What is the most rewarding aspect of your job?
Currently as the Chief, Policy and Programs for United States Forces Korea, I get to make a difference in people’s quality of life.
Some of the programs that are under my supervision include: Education and Schools, the Sexual Assault Prevention and Reporting Program, Prevention of Trafficking in Persons and Prostitution, Living Allowances (Cost of Living/ Overseas Housing/ Moving in Expenses), and The Combined Federal Campaign Charitable Program. It is very rewarding to see your efforts make a positive difference in people’s lives. It encourages you to want do more and make every effort to succeed on people’s behalf.
What is your approach to your daily life?
I like to think that when I put my head down at night, I have lived each day to the fullest. Having been around the block a few times now, I have come to realise that there are going to be good days and bad days- but most importantly- the good out number the bad. Some folks fail to realise this, and tend focus on the bad. I try to enjoy each day, and when things are tough or not going so well, I focus on overcoming whatever challenge or hurdle I am confronted with. I have always had a positive approach to life; it was paramount in my living through some of the deployments and challenges in my military career.
Some of this you are possibly born with, but some of it is acquired. Although I would not say I had a hard life growing up in Waterford, Ireland in the 60’s- it certainly was not easy, and nothing was handed to you. You took nothing for granted, and when the sun came out, you appreciated it.
So I think to answer the question- my approach is to take nothing for granted and appreciate what you have- and if you can give someone else a leg up, why not do so.
What would you say to young people- or indeed people in general- who perhaps find themselves at a crossroads, or are unsure as to what path to take when considering their futures?
Crossroads, I love that term. I think it is such an exciting prospect.
Most folks find themselves at a crossroads and there are many means by which they arrive there.
It can be through sheer determination to affect a change in your life, your surroundings or your relationships. It can be as a result of facing into a challenge to break free of your comfort zone, and step out onto the thin ice. It can be due to having a deep dissatisfaction with your lot but trying to find the courage to break free- which is not always easy when your head is down.
The more you have- the more you have to lose and the harder it is to affect change by rolling the dice. Others feel challenged to come to the crossroads- primarily out of ignorance or uncertainty.

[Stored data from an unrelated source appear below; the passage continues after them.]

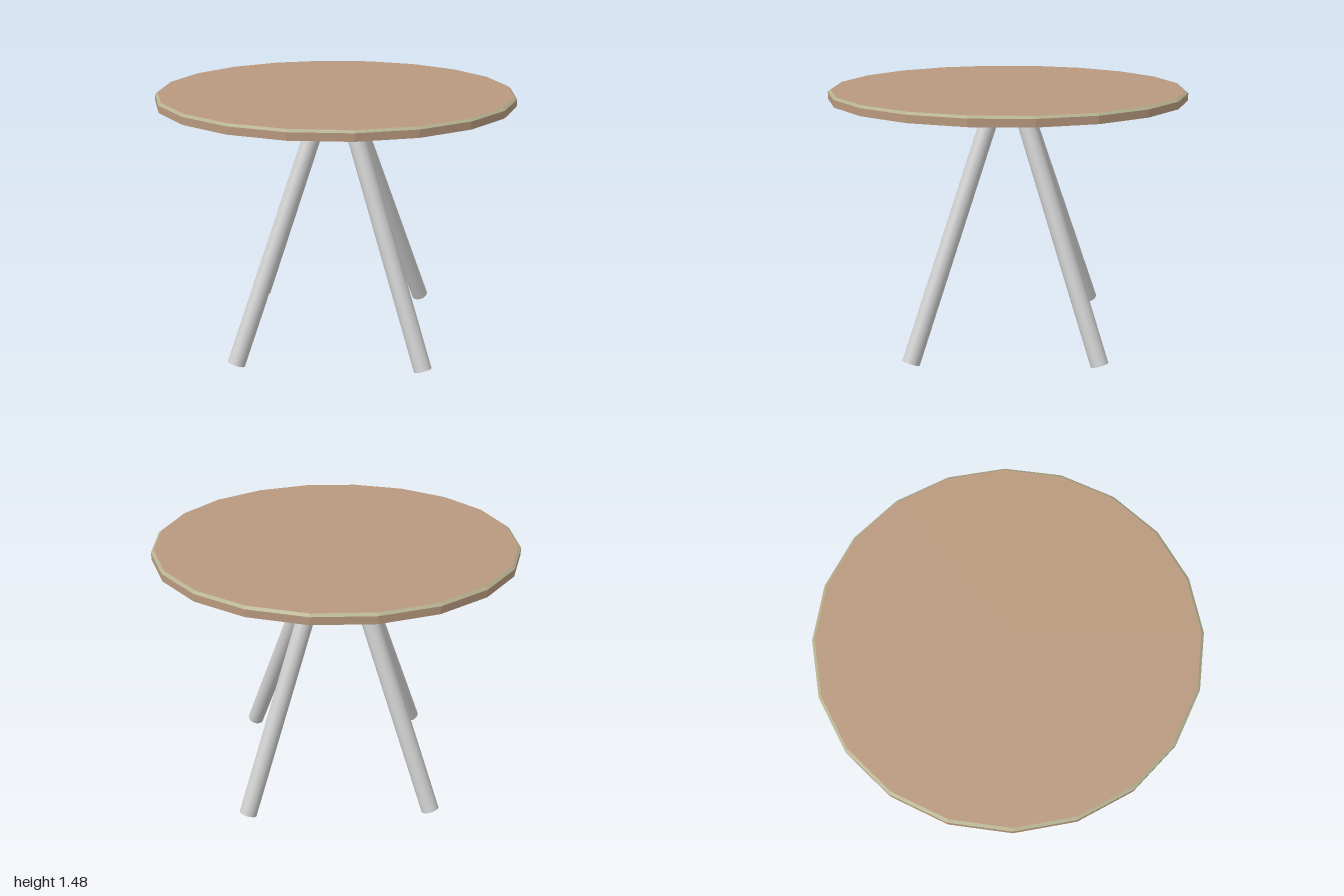
import * as THREE from 'three';

const SIDES = 20;

export function createModel() {
  const table = new THREE.Group();
  table.name = 'roundTable';

  const wood = new THREE.MeshStandardMaterial({ color: 0xb9997f, flatShading: true });
  const trim = new THREE.MeshStandardMaterial({ color: 0xb3b08f, flatShading: true, side: THREE.DoubleSide });
  const grey = new THREE.MeshStandardMaterial({ color: 0xcccccc });

  const add = (name, geometry, material, y) => {
    const mesh = new THREE.Mesh(geometry, material);
    mesh.name = name;
    mesh.position.y = y;
    table.add(mesh);
    return mesh;
  };

  // Tabletop: faceted rim and underside, bevelled trim, flat top face
  const bottom = 1.433, bevel = 1.473, top = 1.485, inner = 0.985;
  const rim = [[0, bottom], [1, bottom], [1, bevel]].map(p => new THREE.Vector2(...p));
  add('tabletopRim', new THREE.LatheGeometry(rim, SIDES), wood, 0);
  add('tabletopBevel', new THREE.CylinderGeometry(inner, 1, top - bevel, SIDES, 1, true), trim, (top + bevel) / 2);
  const face = add('tabletopFace', new THREE.CircleGeometry(inner, SIDES), wood, top);
  face.rotation.x = -Math.PI / 2;

  // Tapered hub that holds the legs
  const hubBottom = 1.36;
  add('hub', new THREE.CylinderGeometry(0.25, 0.17, bottom - hubBottom, SIDES), wood, (bottom + hubBottom) / 2);

  // Four splayed round legs, at front, back, left and right
  const foot = new THREE.Vector3(0.737, 0.021, 0);
  const head = new THREE.Vector3(0.102, 1.4, 0);
  const axis = head.clone().sub(foot);
  for (let i = 0; i < 4; i++) {
    const leg = new THREE.Group();
    leg.name = ['leftLeg', 'backLeg', 'rightLeg', 'frontLeg'][i];
    const tube = new THREE.Mesh(new THREE.CylinderGeometry(0.05, 0.05, axis.length(), 32), grey);
    tube.name = 'legTube';
    tube.position.copy(foot).add(head).multiplyScalar(0.5);
    tube.quaternion.setFromUnitVectors(new THREE.Vector3(0, 1, 0), axis.clone().normalize());
    leg.add(tube);
    leg.rotation.y = i * Math.PI / 2;
    table.add(leg);
  }

  return table;
}
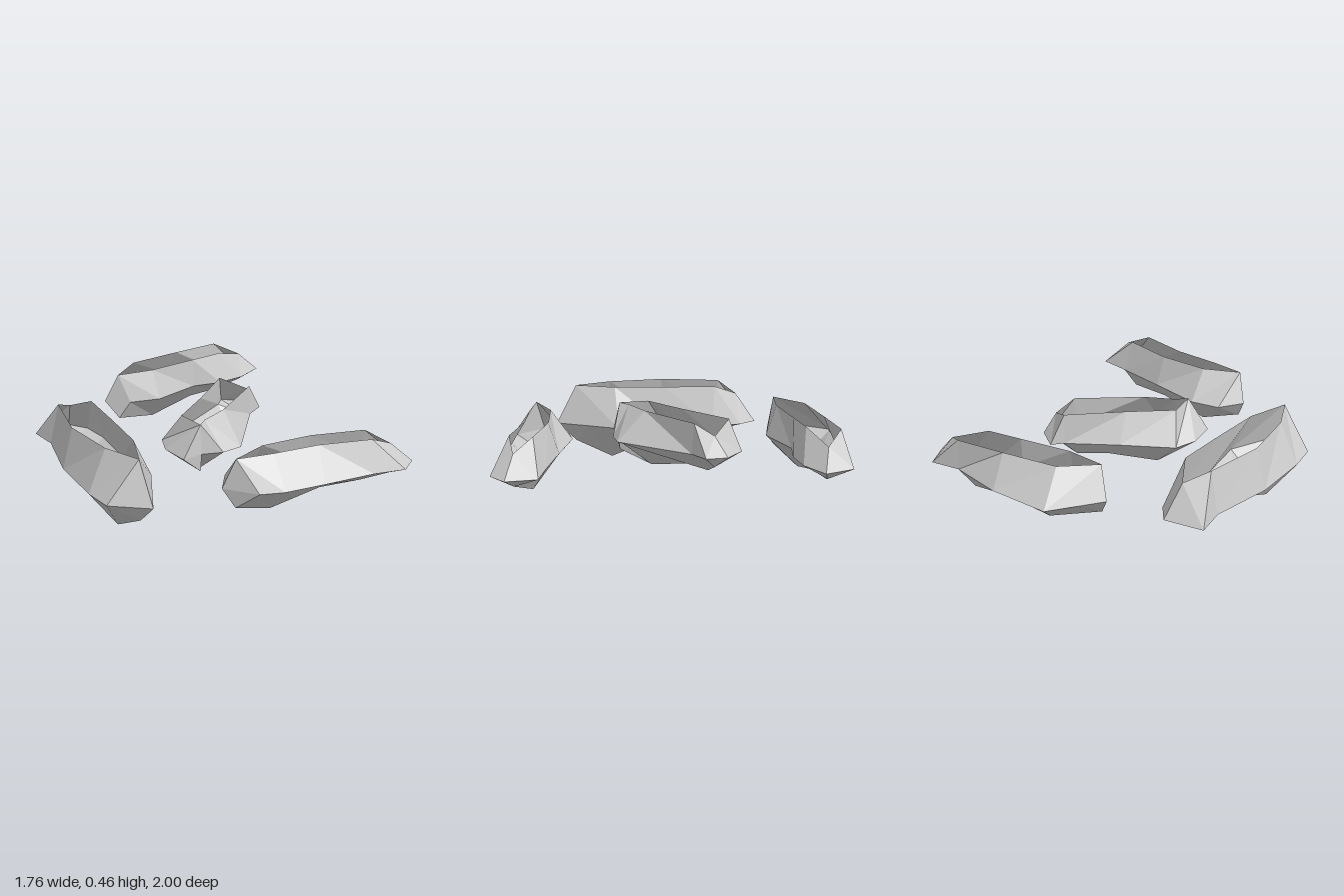
import * as THREE from 'three';

const RIM = 0.46, LOW_RIM = 0.4;
// keel drop below the sides from blunt end to tapered end, as a share of its depth
const EVEN_KEEL = [0.6, 1, 0.66, 0.66, 0.35];
const PEAKED_KEEL = [0.5, 1, 0.5, 0.5, 0.15];

const at = (x, y, z) => new THREE.Vector3(x, y, z);

// Every section has a left and a right half, each running rim, side, keel.

// Tip: everything meets in one point
function tip([x, z], side) {
  const half = Array(3).fill(at(x, side, z));
  return { left: half, right: half };
}

// End section: both rims meet above the keel
function pinched([xL, zL, xR, zR, x, z], top, side, keelY) {
  const rim = at(x, top, z), keel = at(x, keelY, z);
  return { left: [rim, at(xL, side, zL), keel], right: [rim, at(xR, side, zR), keel] };
}

// Body section: the rims sit at fractions f and g of the way across
function open([xL, zL, xR, zR, f, g, xK, zK], side, keelY) {
  const across = (t, y) => at(xL + (xR - xL) * t, y, zL + (zR - zL) * t);
  const keel = at(xK, keelY, zK);
  return { left: [across(f, RIM), across(0, side), keel], right: [across(g, RIM), across(1, side), keel] };
}

// Loft a hollow pod, open at the top, from tip to tip through its sections
function makePod(name, side, depth, keel, [startTip, endTip], start, body, end) {
  const keelY = keel.map((share) => side - depth * share);
  const sections = [
    tip(startTip, side),
    pinched(start, RIM, side, keelY[0]),
    ...body.map((section, i) => open(section, side, keelY[i + 1])),
    pinched(end, LOW_RIM, side, keelY[4]),
    tip(endTip, side),
  ];
  const points = [];
  const addTriangle = (a, b, c) => {
    if (!a.equals(b) && !b.equals(c) && !c.equals(a)) points.push(a, b, c);
  };
  for (let i = 0; i < sections.length - 1; i++) {
    for (let j = 0; j < 2; j++) {
      const corners = (half) => {
        const near = sections[i][half], far = sections[i + 1][half];
        return [near[j], near[j + 1], far[j + 1], far[j]];
      };
      const [a, b, c, d] = corners('right');
      addTriangle(a, b, c);
      addTriangle(a, c, d);
      const [p, q, r, s] = corners('left');
      addTriangle(p, r, q);
      addTriangle(p, s, r);
    }
  }
  const geometry = new THREE.BufferGeometry().setFromPoints(points);
  geometry.computeVertexNormals();
  const material = new THREE.MeshStandardMaterial({
    color: 0xcccccc, flatShading: true, side: THREE.DoubleSide,
  });
  const mesh = new THREE.Mesh(geometry, material);
  mesh.name = name;
  return mesh;
}

export function createModel() {
  const group = new THREE.Group();
  group.name = 'openPods';
  group.add(
    makePod('backPod', 0.29, 0.175, EVEN_KEEL, [[-0.2, -0.77], [0.88, -0.66]],
      [-0.09, -0.88, -0.09, -0.66, -0.14, -0.71],
      [
        [0.03, -1, 0.08, -0.6, 0.42, 0.85, 0.14, -0.77],
        [0.37, -0.94, 0.37, -0.65, 0.38, 0.97, 0.43, -0.77],
        [0.66, -0.83, 0.54, -0.6, 0.04, 0.75, 0.6, -0.77],
      ],
      [0.83, -0.83, 0.71, -0.6, 0.77, -0.71]),

    makePod('frontPod', 0.29, 0.175, EVEN_KEEL, [[-0.37, 0.6], [0.65, 0.94]],
      [-0.26, 0.48, -0.26, 0.77, -0.32, 0.65],
      [
        [-0.09, 0.48, -0.14, 0.83, 0.34, 0.66, -0.09, 0.65],
        [0.2, 0.6, 0.08, 0.88, 0.18, 0.6, 0.2, 0.71],
        [0.48, 0.71, 0.37, 0.94, 0.25, 0.75, 0.43, 0.77],
      ],
      [0.65, 0.77, 0.54, 1, 0.54, 0.88]),

    makePod('middlePod', 0.29, 0.175, EVEN_KEEL, [[-0.32, 0.2], [0.48, -0.26]],
      [-0.32, 0.03, -0.2, 0.2, -0.2, 0.19],
      [
        [-0.26, -0.09, -0.09, 0.25, 0.33, 0.7, -0.09, 0.03],
        [0.03, -0.2, 0.03, 0.25, 0.18, 0.65, 0.15, -0.12],
        [0.31, -0.32, 0.37, -0.09, 0.04, 0.95, 0.3, -0.2],
      ],
      [0.37, -0.37, 0.48, -0.14, 0.43, -0.2]),

    makePod('rightPod', 0.23, 0.23, PEAKED_KEEL, [[-0.71, 0.48], [-0.49, -0.71]],
      [-0.88, 0.31, -0.6, 0.31, -0.71, 0.36],
      [
        [-0.88, 0.14, -0.49, 0.14, 0.28, 0.72, -0.71, 0.14],
        [-0.83, -0.2, -0.49, -0.14, 0.18, 0.85, -0.66, -0.14],
        [-0.71, -0.54, -0.43, -0.43, 0.18, 0.8, -0.6, -0.43],
      ],
      [-0.71, -0.71, -0.43, -0.6, -0.54, -0.6]),
  );
  return group;
}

They sense there is something better or different out there, but they just don’t know what it is- fear of the unknown perhaps- and are somehow compelled or drawn to it, like moths to a flame.
I think the central theme in all of this is courage. In each instance, I believe it takes courage to bring about change in your life.
I can give you 50 good reasons why I should not have left Ireland 30 years ago, but I was spurred on by one reason and one reason alone- I believed there was something out there for me, something good, something positive. There was something out there that would define me, more than all I had achieved up to that point.
From this inner belief, I found the courage to leave. Irish people tend to fall out the window and land on the roof, and my decision proved to be a good one.
What would I say to folks considering change now? Find the courage to do so from within; you have the rest of your life to regret it.
I will leave you with a quote from GEN George S. Patton.
‘Accept the challenges, so that you may feel the exhilaration of victory.’